#### What you have to do
Would you please write out each of the entries below exactly, omitting pictures?

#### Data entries
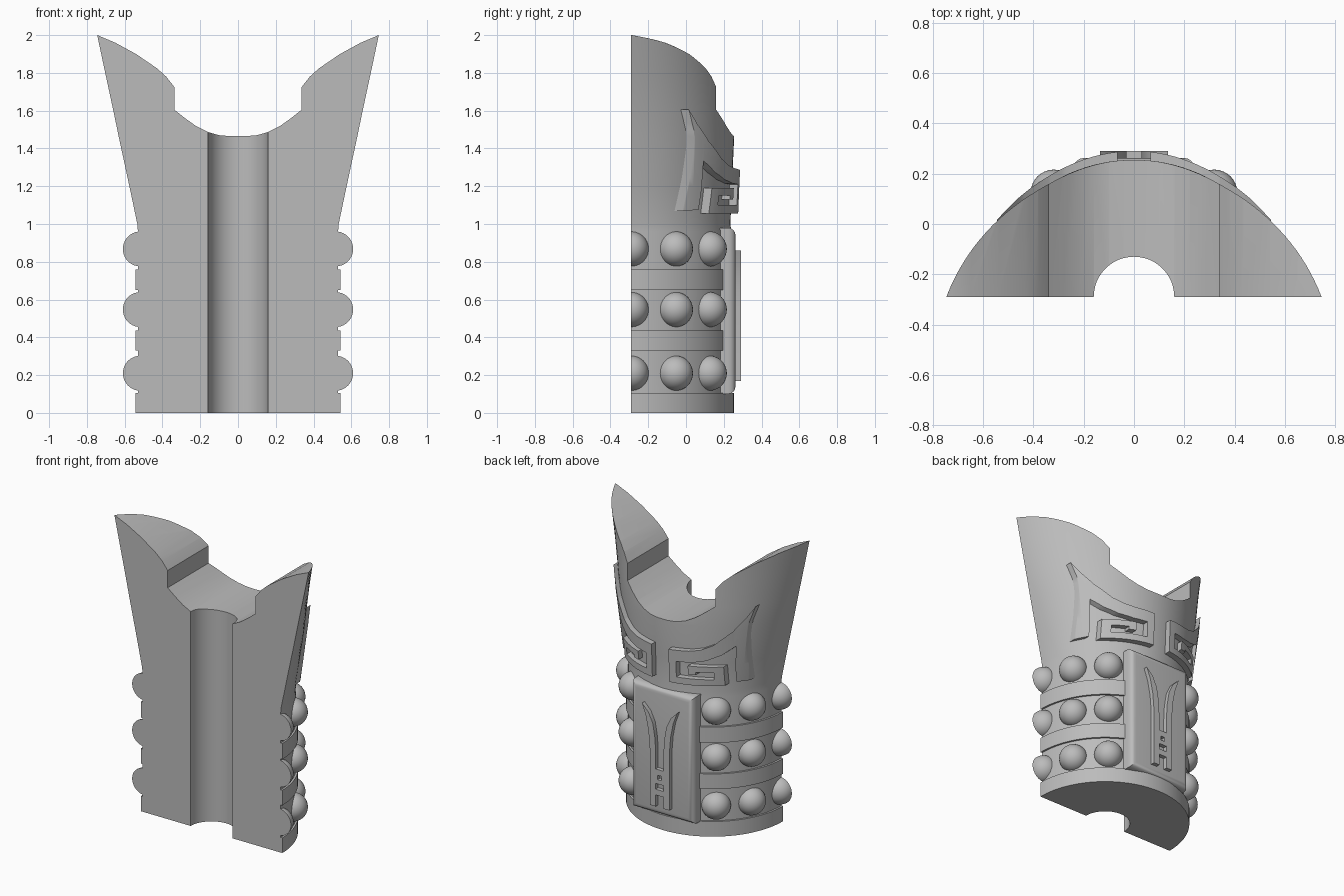
import bpy, bmesh, math

cube = bpy.data.objects.get("Cube")
if cube:
    bpy.data.objects.remove(cube, do_unlink=True)

FRONT = -0.29          # y of the flat front face

grey = bpy.data.materials.new("plain grey")
grey.use_nodes = True
grey.diffuse_color = (0.5, 0.5, 0.5, 1)
grey.node_tree.nodes["Principled BSDF"].inputs["Base Color"].default_value = (0.5, 0.5, 0.5, 1)


def finish(bm, name, angle=35):
    """Turn a bmesh into a named, shaded object."""
    bmesh.ops.recalc_face_normals(bm, faces=bm.faces[:])
    mesh = bpy.data.meshes.new(name)
    bm.to_mesh(mesh)
    bm.free()
    mesh.materials.append(grey)
    mesh.shade_smooth()
    mesh.set_sharp_from_angle(angle=math.radians(angle))
    obj = bpy.data.objects.new(name, mesh)
    bpy.context.scene.collection.objects.link(obj)
    return obj


def loft(rings, inner, shift=0.0, n=56):
    """Half-round solid with a round bore; rings are (z, half width, depth)."""
    bm = bmesh.new()
    loops = []
    for z, a, d in rings:
        r = (a * a + d * d) / (2 * d)
        c = FRONT + d - r
        start = math.asin(max(-1, min(1, (FRONT - c) / r)))
        pts = []
        for i in range(n + 1):
            t = start + (math.pi - 2 * start) * i / n
            pts.append((r * math.cos(t), c + r * math.sin(t)))
        for i in range(25):
            t = math.pi * (1 - i / 24)
            pts.append((inner * math.cos(t), FRONT + inner * math.sin(t)))
        loops.append([bm.verts.new((x, y + shift, z)) for x, y in pts])
    for low, high in zip(loops, loops[1:]):
        for i in range(len(low)):
            j = (i + 1) % len(low)
            bm.faces.new((low[i], low[j], high[j], high[i]))
    bm.faces.new(loops[0])
    bm.faces.new(loops[-1])
    return bm


def prism(outline, y0, y1):
    """Extrude an x-z outline along y."""
    bm = bmesh.new()
    face = bm.faces.new([bm.verts.new((x, y0, z)) for x, z in outline])
    res = bmesh.ops.extrude_face_region(bm, geom=[face])
    verts = [v for v in res["geom"] if isinstance(v, bmesh.types.BMVert)]
    bmesh.ops.translate(bm, verts=verts, vec=(0, y1 - y0, 0))
    return bm


def mirrored(points):
    return [(-x, z) for x, z in points]


def intersect(obj, cutter, angle=35):
    """Keep only the part of obj inside cutter, then drop the cutter."""
    mod = obj.modifiers.new("trim", "BOOLEAN")
    mod.operation = "INTERSECT"
    mod.solver = "EXACT"
    mod.object = cutter
    cutter.hide_render = True
    bpy.context.view_layer.update()
    graph = bpy.context.evaluated_depsgraph_get()
    mesh = bpy.data.meshes.new_from_object(obj.evaluated_get(graph))
    obj.modifiers.clear()
    obj.data = mesh
    mesh.name = obj.name
    mesh.shade_smooth()
    mesh.set_sharp_from_angle(angle=math.radians(angle))
    bpy.data.objects.remove(cutter, do_unlink=True)


# Main body: straight lower half, flared upper half, swept rim
BODY = [(0, 0.53, 0.53), (0.96, 0.53, 0.53), (1.0, 0.533, 0.525), (1.2, 0.575, 0.533),
        (1.46, 0.631, 0.545), (1.6, 0.66, 0.54), (1.8, 0.703, 0.532), (2.05, 0.756, 0.53)]
rim = [(0.82, 2.01), (0.745, 2.0), (0.65, 1.96), (0.54, 1.9), (0.43, 1.825), (0.38, 1.78),
       (0.337, 1.725), (0.337, 1.605), (0.28, 1.56), (0.22, 1.517), (0.16, 1.487),
       (0.1, 1.47), (0.04, 1.465)]
body = finish(loft(BODY, 0.16), "body")
outline = [(-0.82, -0.1), (0.82, -0.1)] + rim + mirrored(rim)[::-1]
intersect(body, finish(prism(outline, -0.6, 0.6), "rim_cutter"))

# Raised bands
for name, low, high in (("base_band", 0, 0.105), ("lower_band", 0.33, 0.435),
                        ("upper_band", 0.65, 0.76)):
    finish(loft([(low, 0.543, 0.543), (high, 0.543, 0.543)], 0.5), name)

# Studs in three rows; the end ones are cut by the flat front
for row, z in enumerate((0.21, 0.547, 0.868)):
    for side in (-1, 1):
        for col, deg in enumerate((0, 26.5, 52)):
            t = math.radians(deg)
            bm = bmesh.new()
            bmesh.ops.create_uvsphere(bm, u_segments=32, v_segments=20, radius=0.0925)
            bmesh.ops.translate(bm, verts=bm.verts[:], vec=(
                side * 0.517 * math.cos(t), FRONT + 0.525 * math.sin(t), z))
            if col == 0:
                bmesh.ops.bisect_plane(bm, geom=bm.verts[:] + bm.edges[:] + bm.faces[:],
                                       dist=1e-5, plane_co=(0, FRONT, 0),
                                       plane_no=(0, 1, 0), clear_inner=True)
                bmesh.ops.holes_fill(bm, edges=[e for e in bm.edges if e.is_boundary])
            finish(bm, f"stud_{'left' if side > 0 else 'right'}_{row}_{col}")

# Back panel with softened outer edges
bm = prism([(-0.24, 0.1), (0.24, 0.1), (0.24, 0.98), (-0.24, 0.98)], 0.1, 0.262)
outer = [e for e in bm.edges if all(v.co.y > 0.2 for v in e.verts)]
bmesh.ops.bevel(bm, geom=outer, offset=0.04, segments=4, profile=0.5, affect="EDGES")
finish(bm, "back_panel", 40)

# Panel motif: two tusks, a cross bar and a small pierced block
tusk = [(0.03, 0.17), (0.075, 0.17), (0.075, 0.56), (0.085, 0.68), (0.105, 0.78),
        (0.135, 0.86), (0.085, 0.81), (0.052, 0.74), (0.035, 0.64), (0.03, 0.54)]
for side, pts in (("left", tusk), ("right", mirrored(tusk))):
    finish(prism(pts, 0.25, 0.29), "motif_tusk_" + side, 25)


def bar(name, x0, x1, z0, z1):
    finish(prism([(x0, z0), (x1, z0), (x1, z1), (x0, z1)], 0.25, 0.29), name)


bar("motif_cross_bar", -0.031, 0.031, 0.25, 0.29)
bar("motif_block_bottom", -0.031, 0.031, 0.33, 0.36)
bar("motif_block_top", -0.031, 0.031, 0.39, 0.43)
for s in (-1, 1):
    bar("motif_block_side", s * 0.023 - 0.008, s * 0.023 + 0.008, 0.355, 0.395)

# Hooked spiral ornaments, following the flared surface
spiral = [(0.545, 1.605), (0.515, 1.5), (0.5, 1.4), (0.492, 1.25), (0.488, 1.07),
          (0.435, 1.075), (0.437, 1.18), (0.45, 1.335), (0.38, 1.275), (0.3, 1.235),
          (0.21, 1.215), (0.115, 1.21), (0.115, 1.1), (0.335, 1.1), (0.335, 1.15),
          (0.235, 1.15), (0.235, 1.13), (0.19, 1.13), (0.19, 1.19), (0.385, 1.19),
          (0.385, 1.055), (0.065, 1.055), (0.065, 1.285), (0.2, 1.295), (0.27, 1.31),
          (0.34, 1.345), (0.44, 1.44), (0.5, 1.525)]
for side, pts in (("left", spiral), ("right", mirrored(spiral))):
    ornament = finish(loft(BODY, 0.16, 0.043), "spiral_ornament_" + side)
    intersect(ornament, finish(prism(pts, -0.16, 0.5), "ornament_cutter"))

#### Problem solution
import bpy, bmesh, math

cube = bpy.data.objects.get("Cube")
if cube:
    bpy.data.objects.remove(cube, do_unlink=True)

FRONT = -0.29          # y of the flat front face

grey = bpy.data.materials.new("plain grey")
grey.use_nodes = True
grey.diffuse_color = (0.5, 0.5, 0.5, 1)
grey.node_tree.nodes["Principled BSDF"].inputs["Base Color"].default_value = (0.5, 0.5, 0.5, 1)


def finish(bm, name, angle=35):
    """Turn a bmesh into a named, shaded object."""
    bmesh.ops.recalc_face_normals(bm, faces=bm.faces[:])
    mesh = bpy.data.meshes.new(name)
    bm.to_mesh(mesh)
    bm.free()
    mesh.materials.append(grey)
    mesh.shade_smooth()
    mesh.set_sharp_from_angle(angle=math.radians(angle))
    obj = bpy.data.objects.new(name, mesh)
    bpy.context.scene.collection.objects.link(obj)
    return obj


def loft(rings, inner, shift=0.0, n=56):
    """Half-round solid with a round bore; rings are (z, half width, depth)."""
    bm = bmesh.new()
    loops = []
    for z, a, d in rings:
        r = (a * a + d * d) / (2 * d)
        c = FRONT + d - r
        start = math.asin(max(-1, min(1, (FRONT - c) / r)))
        pts = []
        for i in range(n + 1):
            t = start + (math.pi - 2 * start) * i / n
            pts.append((r * math.cos(t), c + r * math.sin(t)))
        for i in range(25):
            t = math.pi * (1 - i / 24)
            pts.append((inner * math.cos(t), FRONT + inner * math.sin(t)))
        loops.append([bm.verts.new((x, y + shift, z)) for x, y in pts])
    for low, high in zip(loops, loops[1:]):
        for i in range(len(low)):
            j = (i + 1) % len(low)
            bm.faces.new((low[i], low[j], high[j], high[i]))
    bm.faces.new(loops[0])
    bm.faces.new(loops[-1])
    return bm


def prism(outline, y0, y1):
    """Extrude an x-z outline along y."""
    bm = bmesh.new()
    face = bm.faces.new([bm.verts.new((x, y0, z)) for x, z in outline])
    res = bmesh.ops.extrude_face_region(bm, geom=[face])
    verts = [v for v in res["geom"] if isinstance(v, bmesh.types.BMVert)]
    bmesh.ops.translate(bm, verts=verts, vec=(0, y1 - y0, 0))
    return bm


def mirrored(points):
    return [(-x, z) for x, z in points]


def intersect(obj, cutter, angle=35):
    """Keep only the part of obj inside cutter, then drop the cutter."""
    mod = obj.modifiers.new("trim", "BOOLEAN")
    mod.operation = "INTERSECT"
    mod.solver = "EXACT"
    mod.object = cutter
    cutter.hide_render = True
    bpy.context.view_layer.update()
    graph = bpy.context.evaluated_depsgraph_get()
    mesh = bpy.data.meshes.new_from_object(obj.evaluated_get(graph))
    obj.modifiers.clear()
    obj.data = mesh
    mesh.name = obj.name
    mesh.shade_smooth()
    mesh.set_sharp_from_angle(angle=math.radians(angle))
    bpy.data.objects.remove(cutter, do_unlink=True)


# Main body: straight lower half, flared upper half, swept rim
BODY = [(0, 0.53, 0.53), (0.96, 0.53, 0.53), (1.0, 0.533, 0.525), (1.2, 0.575, 0.533),
        (1.46, 0.631, 0.545), (1.6, 0.66, 0.54), (1.8, 0.703, 0.532), (2.05, 0.756, 0.53)]
rim = [(0.82, 2.01), (0.745, 2.0), (0.65, 1.96), (0.54, 1.9), (0.43, 1.825), (0.38, 1.78),
       (0.337, 1.725), (0.337, 1.605), (0.28, 1.56), (0.22, 1.517), (0.16, 1.487),
       (0.1, 1.47), (0.04, 1.465)]
body = finish(loft(BODY, 0.16), "body")
outline = [(-0.82, -0.1), (0.82, -0.1)] + rim + mirrored(rim)[::-1]
intersect(body, finish(prism(outline, -0.6, 0.6), "rim_cutter"))

# Raised bands
for name, low, high in (("base_band", 0, 0.105), ("lower_band", 0.33, 0.435),
                        ("upper_band", 0.65, 0.76)):
    finish(loft([(low, 0.543, 0.543), (high, 0.543, 0.543)], 0.5), name)

# Studs in three rows; the end ones are cut by the flat front
for row, z in enumerate((0.21, 0.547, 0.868)):
    for side in (-1, 1):
        for col, deg in enumerate((0, 26.5, 52)):
            t = math.radians(deg)
            bm = bmesh.new()
            bmesh.ops.create_uvsphere(bm, u_segments=32, v_segments=20, radius=0.0925)
            bmesh.ops.translate(bm, verts=bm.verts[:], vec=(
                side * 0.517 * math.cos(t), FRONT + 0.525 * math.sin(t), z))
            if col == 0:
                bmesh.ops.bisect_plane(bm, geom=bm.verts[:] + bm.edges[:] + bm.faces[:],
                                       dist=1e-5, plane_co=(0, FRONT, 0),
                                       plane_no=(0, 1, 0), clear_inner=True)
                bmesh.ops.holes_fill(bm, edges=[e for e in bm.edges if e.is_boundary])
            finish(bm, f"stud_{'left' if side > 0 else 'right'}_{row}_{col}")

# Back panel with softened outer edges
bm = prism([(-0.24, 0.1), (0.24, 0.1), (0.24, 0.98), (-0.24, 0.98)], 0.1, 0.262)
outer = [e for e in bm.edges if all(v.co.y > 0.2 for v in e.verts)]
bmesh.ops.bevel(bm, geom=outer, offset=0.04, segments=4, profile=0.5, affect="EDGES")
finish(bm, "back_panel", 40)

# Panel motif: two tusks, a cross bar and a small pierced block
tusk = [(0.03, 0.17), (0.075, 0.17), (0.075, 0.56), (0.085, 0.68), (0.105, 0.78),
        (0.135, 0.86), (0.085, 0.81), (0.052, 0.74), (0.035, 0.64), (0.03, 0.54)]
for side, pts in (("left", tusk), ("right", mirrored(tusk))):
    finish(prism(pts, 0.25, 0.29), "motif_tusk_" + side, 25)


def bar(name, x0, x1, z0, z1):
    finish(prism([(x0, z0), (x1, z0), (x1, z1), (x0, z1)], 0.25, 0.29), name)


bar("motif_cross_bar", -0.031, 0.031, 0.25, 0.29)
bar("motif_block_bottom", -0.031, 0.031, 0.33, 0.36)
bar("motif_block_top", -0.031, 0.031, 0.39, 0.43)
for s in (-1, 1):
    bar("motif_block_side", s * 0.023 - 0.008, s * 0.023 + 0.008, 0.355, 0.395)

# Hooked spiral ornaments, following the flared surface
spiral = [(0.545, 1.605), (0.515, 1.5), (0.5, 1.4), (0.492, 1.25), (0.488, 1.07),
          (0.435, 1.075), (0.437, 1.18), (0.45, 1.335), (0.38, 1.275), (0.3, 1.235),
          (0.21, 1.215), (0.115, 1.21), (0.115, 1.1), (0.335, 1.1), (0.335, 1.15),
          (0.235, 1.15), (0.235, 1.13), (0.19, 1.13), (0.19, 1.19), (0.385, 1.19),
          (0.385, 1.055), (0.065, 1.055), (0.065, 1.285), (0.2, 1.295), (0.27, 1.31),
          (0.34, 1.345), (0.44, 1.44), (0.5, 1.525)]
for side, pts in (("left", spiral), ("right", mirrored(spiral))):
    ornament = finish(loft(BODY, 0.16, 0.043), "spiral_ornament_" + side)
    intersect(ornament, finish(prism(pts, -0.16, 0.5), "ornament_cutter"))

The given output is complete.